Most commencement addresses are fairly forgettable exercises. I have sat through three of them, high school, college and law school, and I confess I can remember almost nothing about them. I guess they are a rite of passage, but few rites of passage are so universal and so universally ignored.
One hundred years ago, President Roosevelt, on May 2, 1902, gave the commencement speech at the Naval Academy. Although he served in the Army during the Spanish-American War, the Navy, without a doubt, was TR’s favorite service. He wrote the seminal history, at that point, of the naval war of 1812 as a young man, a book which still may be read with much profit. He was convinced that in the 20th century naval power would be the decisive factor in World history, a belief greatly supported by his enthusiastic reading of Dennis Hart Mahan’s The Influence of Sea Power Upon History (1890). Roosevelt would greatly enhance American naval power during his term in office. Here is his address:
TO THE GRADUATING CLASS OF THE NAVAL ACADEMY
MAY 2, 1902
Gentlemen of the Graduating Class:
In receiving these diplomas you become men who above almost any others of the entire Union are to carry henceforth ever-present with you the sense of responsibility which must come if you are worthy of wearing the uniform; which must come with the knowledge that on some tremendous day it may depend upon your courage, your preparedness, your skill in your profession, whether or not the nation is again to write her name on the world s roll of honor or is to know the black shame of defeat. We all of us earnestly hope that the occasion for war may not arise, but if it has to come then this nation must win; and as Dr. Winston has pointed out, in winning the prime factor must of necessity be the United States Navy.
If the navy fails us then we are doomed to defeat. It should therefore be an object of prime importance for every patriotic American to see that the navy is built up; and that it is kept to the highest point of efficiency both in personnel and material. Above all, it can not be too often repeated to those representatives of the nation in whose hands the practical application of the principle lies, that in modern naval war the chief factor in achieving triumph is what has been done in the way of thorough preparation and training before the beginning of the war. It is what has been done before the outbreak of war that counts most. After the outbreak, all that can be done is to use to best ad vantage the great war engines, and the seamanship, marksmanship, and general practical efficiency which have already been provided by the forethought of the national legislature and by the administrative ability, through a course of years, of the Navy Department.

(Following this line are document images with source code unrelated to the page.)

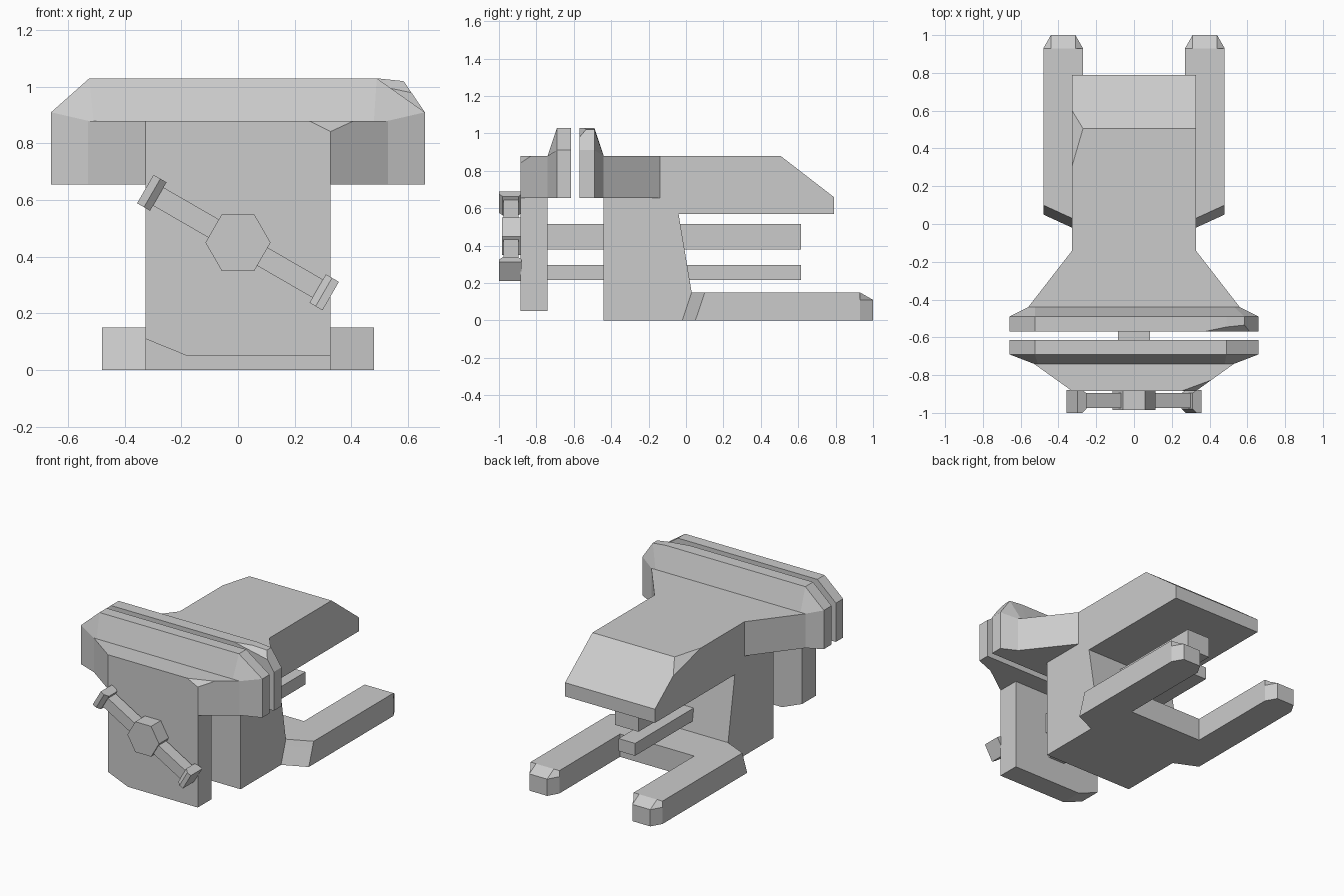
import bpy, bmesh
from math import cos, sin, radians
from mathutils import Vector

if "Cube" in bpy.data.objects:
    bpy.data.objects.remove(bpy.data.objects["Cube"])


def loft(name, rings, chips=()):
    """Skin matching rings, cap both ends, then slice off chipped corners (three points each)."""
    bm = bmesh.new()
    vs = [[bm.verts.new(p) for p in r] for r in rings]
    n = len(rings[0])
    bm.faces.new(vs[0])
    bm.faces.new(vs[-1])
    for a, b in zip(vs, vs[1:]):
        for i in range(n):
            j = (i + 1) % n
            bm.faces.new((a[i], a[j], b[j], b[i]))
    bmesh.ops.remove_doubles(bm, verts=bm.verts, dist=1e-5)
    for tri in chips:
        a, b, c = map(Vector, tri)
        no = (b - a).cross(c - a)
        if no.z < 0:
            no = -no
        bmesh.ops.bisect_plane(bm, geom=bm.verts[:] + bm.edges[:] + bm.faces[:],
                               plane_co=a, plane_no=no, clear_outer=True)
        bmesh.ops.holes_fill(bm, edges=[e for e in bm.edges if e.is_boundary])
    bmesh.ops.recalc_face_normals(bm, faces=bm.faces)
    me = bpy.data.meshes.new(name)
    bm.to_mesh(me)
    bm.free()
    ob = bpy.data.objects.new(name, me)
    bpy.context.collection.objects.link(ob)
    return ob


def on_x(pts, x): return [(x, y, z) for y, z in pts]
def on_y(pts, y): return [(x, y, z) for x, z in pts]
def on_z(pts, z): return [(x, y, z) for x, y in pts]
def mirrored(pts): return pts + [(-x, y) for x, y in reversed(pts)]


def box(name, x, y, z):
    return loft(name, [on_z([(x[0], y[0]), (x[1], y[0]), (x[1], y[1]), (x[0], y[1])], h) for h in z])


def union(target, parts):
    for p in parts:
        m = target.modifiers.new("union", 'BOOLEAN')
        m.operation, m.solver, m.object = 'UNION', 'EXACT', p
        bpy.context.view_layer.objects.active = target
        bpy.ops.object.modifier_apply(modifier=m.name)
        bpy.data.objects.remove(p)


W = 0.327

# Fixed body: side profile with anvil, chipped on the left
side = [(-.44, 0), (-.01, 0), (.03, .15), (-.04, .57), (.79, .57), (.79, .66), (.505, .88), (-.44, .88)]
body = loft("fixed_body", [on_x(side, -W), on_x(side, W)],
            [((-.27, .505, .88), (-W, .31, .88), (-W, .6, .807))])

# Flared shoulders behind the fixed jaw
flare = mirrored([(.56, -.44), (W, -.14)])
shoulders = loft("shoulders", [on_z(flare, .655), on_z(flare, .88)])

# Fixed jaw head
head = [(-.66, .655), (-.66, .91), (-.525, 1.03), (.49, 1.03), (.585, 1.02), (.66, .91), (.66, .655)]
root = [(-.56, .655), (-.56, .88), (-.525, .88), (.49, .88), (.53, .88), (.56, .88), (.56, .655)]
fixed_jaw = loft("fixed_jaw", [on_y(head, -.57), on_y(head, -.49), on_y(root, -.44)],
                 [((.37, -.57, 1.03), (.49, -.545, 1.03), (.585, -.57, .985))])


# Forked base with bevelled tips
def fork(shift, tip):
    return mirrored([(.3, -.2), (W, -.02 + shift), (.48, .05 + shift), (.48, .93), (.44, tip),
                     (.31, tip), (.27, .93), (.27, .3)])


base = loft("forked_base", [on_z(fork(0, 1), 0), on_z(fork(.037, 1), .11), on_z(fork(.05, .93), .15)])
union(body, [shoulders, fixed_jaw, base])

# Moving jaw: front slab, flared top, jaw head
slab = [(-W, .11), (-.18, .05), (W, .05), (W, .66), (-W, .66)]
moving = loft("moving_jaw", [on_y(slab, -.885), on_y(slab, -.74)])
top = mirrored([(W, -.885), (.53, -.74)])
moving_top = loft("moving_top", [on_z(top, .655), on_z(top, .88)],
                  [((.25, -.885, .88), (W, -.885, .842), (.41, -.826, .88))])
head2 = [(-.66, .655), (-.66, .91), (-.525, 1.03), (.49, 1.03), (.66, .91), (.66, .655)]
root2 = [(-.53, .655), (-.53, .88), (-.51, .88), (.48, .88), (.53, .88), (.53, .655)]
moving_head = loft("moving_head", [on_y(root2, -.74), on_y(head2, -.69), on_y(head2, -.615)])
union(moving, [moving_top, moving_head])

# Slide bar and lead screw
box("slide_bar", (-.085, .085), (-.75, .615), (.38, .515))
box("lead_screw", (-.06, .06), (-.75, .615), (.215, .297))

# Handle: hexagonal hub, two rods, end caps
hexagon = [(.115 * cos(radians(60 * i)), .45 + .115 * sin(radians(60 * i))) for i in range(6)]
loft("handle_hub", [on_y(hexagon, -.985), on_y(hexagon, -.88)])


def across(t, half, y0, y1, ang):
    c, s = cos(ang), sin(ang)
    return [(t * c - w * s, y, .45 + t * s + w * c)
            for w, y in ((-half, y0), (half, y0), (half, y1), (-half, y1))]


for label, deg in (("right", -30), ("left", 150)):
    a = radians(deg)
    loft("handle_rod_" + label, [across(t, .037, -.975, -.895, a) for t in (.08, .34)])
    loft("handle_cap_" + label, [across(.325, .058, -.98, -.895, a),
                                 across(.35, .058, -1, -.88, a),
                                 across(.378, .058, -1, -.88, a)])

A battleship can not be improvised. It takes years to build. And we must learn that it is exactly as true that the skill of the officers and men in handling a battleship aright can likewise never be improvised ; that it must spring from use and actual sea service, and from the most careful, zealous, and systematic training. You to whom I am about to give these diplomas now join the ranks of the officers of the United States Navy. You enter a glorious service, proud of its memories of renown.
You must keep ever in your minds the thought of the supreme hour which may come when what you do will forever add to or detract from that renown. Some of you will have to do your part in helping construct the ships and the guns which you use.
You need to bend every energy toward making these ships and guns in all their details the most perfect of their kind throughout the world. The ship must be seaworthy, the armament fitted for best protection to the guns and men, the guns in all their mechanism fit to do the greatest possible execution in the shortest possible time. Every detail, whether of protection to the gun-crews, of rapidity and sureness in handling the ammunition and working the elevating and revolving gear, or of quickness and accuracy in sighting, must be thought out far in advance, and the thought carefully executed in the actual work. But after that has been done it remains true that the best ships and guns, the most costly mechanism, are utterly valueless if the men have not been trained to use them to the best possible ad vantage. From now on throughout your lives there can be no slackness in the performance of duty on your part. Much has been given you, and much will be expected from you. Your duty must be ever present with you, waking and sleeping. You must train yourselves, and you must train those under you, in the actual work of seamanship, in the actual work of gunnery. If the day for battle comes you will need all that you possess of boldness, skill, de termination, ability to bear punishment, and instant readiness in an emergency. Without these qualities you can do nothing, yet even with them you can do but little if you have not had the forethought and set purpose to train yourselves and the enlisted men under you aright. Officers and men alike must have the sea habit; officers and men alike must realize that in battle the only shots that count are the shots that hit, and that normally the victory will lie with the side whose shots hit oftenest. Of course you must have the ability to stand up to the hammering; the courage, the daring, the resolution to endure; but I take it for granted you will have those qualities.
It is less to be thought to your credit to have them than it would be eternally to your discredit to lack them. I take it for granted you will have the courage we have a right to expect to go with American seamanship; that you will have the daring and the resolution. And I ask that you make it from now on your object to see that if ever the day should arise, your courage, your readiness, your eager desire to win fresh renown for the flag be made good by the training you have given yourselves and those under you in the practical work of your profession in seamanship and gunnery.